“You’re seeing very sharp movements in stocks, without any apparent news, simply because a buyer or seller is moving it fairly dramatically without the normal liquidity flow to offset it,” said Rick Meckler, a co-owner of hedge fund LibertyView Capital Management LLC, in Jersey City, New Jersey.
Mom and pop investors have withdrawn more than $100 billion this year from mutual funds that invest in U.S. equities, according to data from the Investment Company Institute, reducing a key element of support for stock trading, Meckler said.
Liquidity ebbs and flows because of volatility, and the two move in tandem like a seesaw: Low volatility means greater liquidity while increased volatility reduces liquidity.

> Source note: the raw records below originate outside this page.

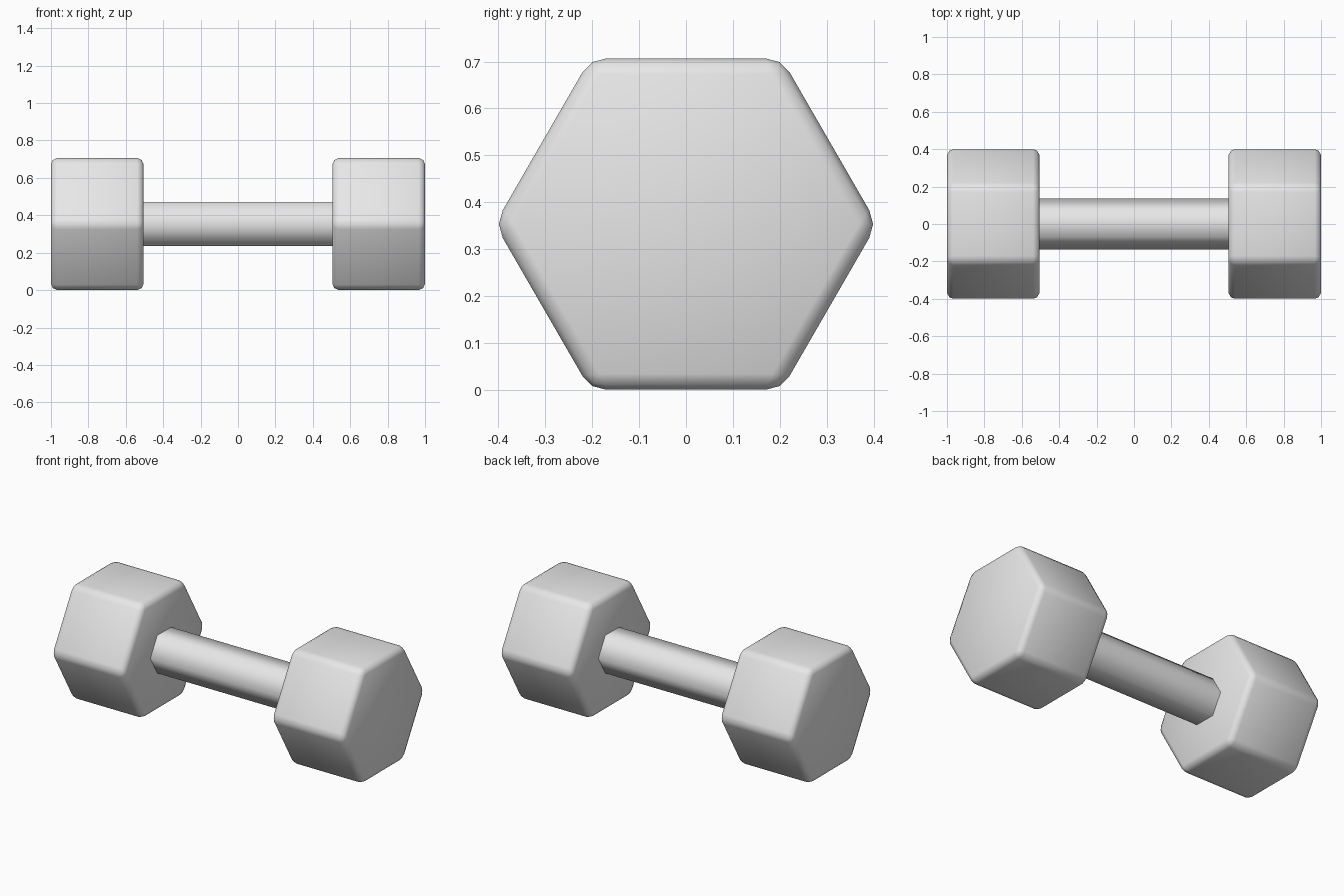
import bpy
import math

cube = bpy.data.objects.get("Cube")
if cube:
    bpy.data.objects.remove(cube, do_unlink=True)

HEAD_RADIUS = 0.408
AXIS_HEIGHT = HEAD_RADIUS * math.cos(math.radians(30))
HEAD_INNER = 0.505

grey = bpy.data.materials.new("light_grey")
grey.use_nodes = True
colour = (0.8, 0.8, 0.8, 1)
grey.diffuse_color = colour
grey.node_tree.nodes["Principled BSDF"].inputs["Base Color"].default_value = colour


def hex_prism(name, radius, length, x, caps):
    """Smooth six-sided prism lying along x, with corners toward front and back."""
    bpy.ops.mesh.primitive_cylinder_add(
        vertices=6, radius=radius, depth=length, end_fill_type=caps,
        location=(x, 0, AXIS_HEIGHT), rotation=(0, math.pi / 2, 0))
    obj = bpy.context.object
    obj.name = name
    obj.data.materials.append(grey)
    bpy.ops.object.shade_smooth()
    return obj


# Hexagonal weights with rounded edges
for side, name in ((1, "left_weight"), (-1, "right_weight")):
    weight = hex_prism(name, HEAD_RADIUS, 1 - HEAD_INNER,
                       side * (1 + HEAD_INNER) / 2, 'NGON')
    bevel = weight.modifiers.new("rounded_edges", 'BEVEL')
    bevel.width = 0.034
    bevel.segments = 2
    bevel.limit_method = 'NONE'

# Handle, its open ends sunk slightly into the weights
hex_prism("handle", 0.135, 2 * HEAD_INNER + 0.04, 0, 'NOTHING')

“Until the market returns to some sense of normalcy, in terms of normal volatility, you are going to see reduced liquidity even in the large names,” Meckler said.
Since August 1, the S&P 500 Index has advanced or retreated 1 percent or more in two out of every three trading sessions.
Many people blame the high correlation and volatility on ETFs, in particular those that are leveraged or provide an inverse return on the market’s performance.
These funds saw record investment flows in August and September, and relative to their size, have attracted more fresh money this year than any other investment category, data from State Street Global Advisors shows.
Others say blaming leveraged funds is misplaced.
“What we’re seeing today is not anything different than what happened during the bursting of the Internet bubble, in the aftermath of 9/11 and the erosion of the housing market and the housing bubble,” said Richard Keary, principal at Global ETF Advisors LLC, a consulting firm that specializes in ETFs.
“There’s always been some sort of culprit out there that we blame,” said Keary, a former trader who helped create the Nasdaq ETF Market, “and the easy ones to blame are the inverse and leveraged ETFs.”
Access to ETFs has given investors a feeling that they should be more active in the market than they otherwise would be, which is adding to volatility, said Jason Browne, chief investment officer at DAL Investment Co in San Francisco.
“People are jumping on that train or jumping off that train, and it’s extenuating the moves,” said Browne, whose firm invests solely in ETFs and mutual funds.
“They’re being induced to trade more, they’re being encouraged to trade more and they are trading more,” he said.
Miller said that valuations become more normal around earnings season, when correlations tend to subside. But once results have been released, the correlation shoots back up.
“The ability of stocks to separate based on valuation is much less than it used to be,” he said. “Earnings give people a chance to recalibrate, but then everything starts to trade together again.”
Many stocks are priced well below what their earnings imply, Miller said. Apple Inc (AAPL.O), for example, is trading at less than 10 times its earnings for the next 12 months and is sitting on a growing pile of cash. If the cash is taken into account, its P/E ratio is about 8 1/2 percent.
“Does that make any sense for a company that still has a very low global market share in its core area? It’s growing like a weed and it’s got a great reputation.” he said.
“There’s no financial risk at Apple with $80 billion. Not a lot of people are worried about that,” he said.
Reporting by Herbert Lash; Editing by Jan Paschal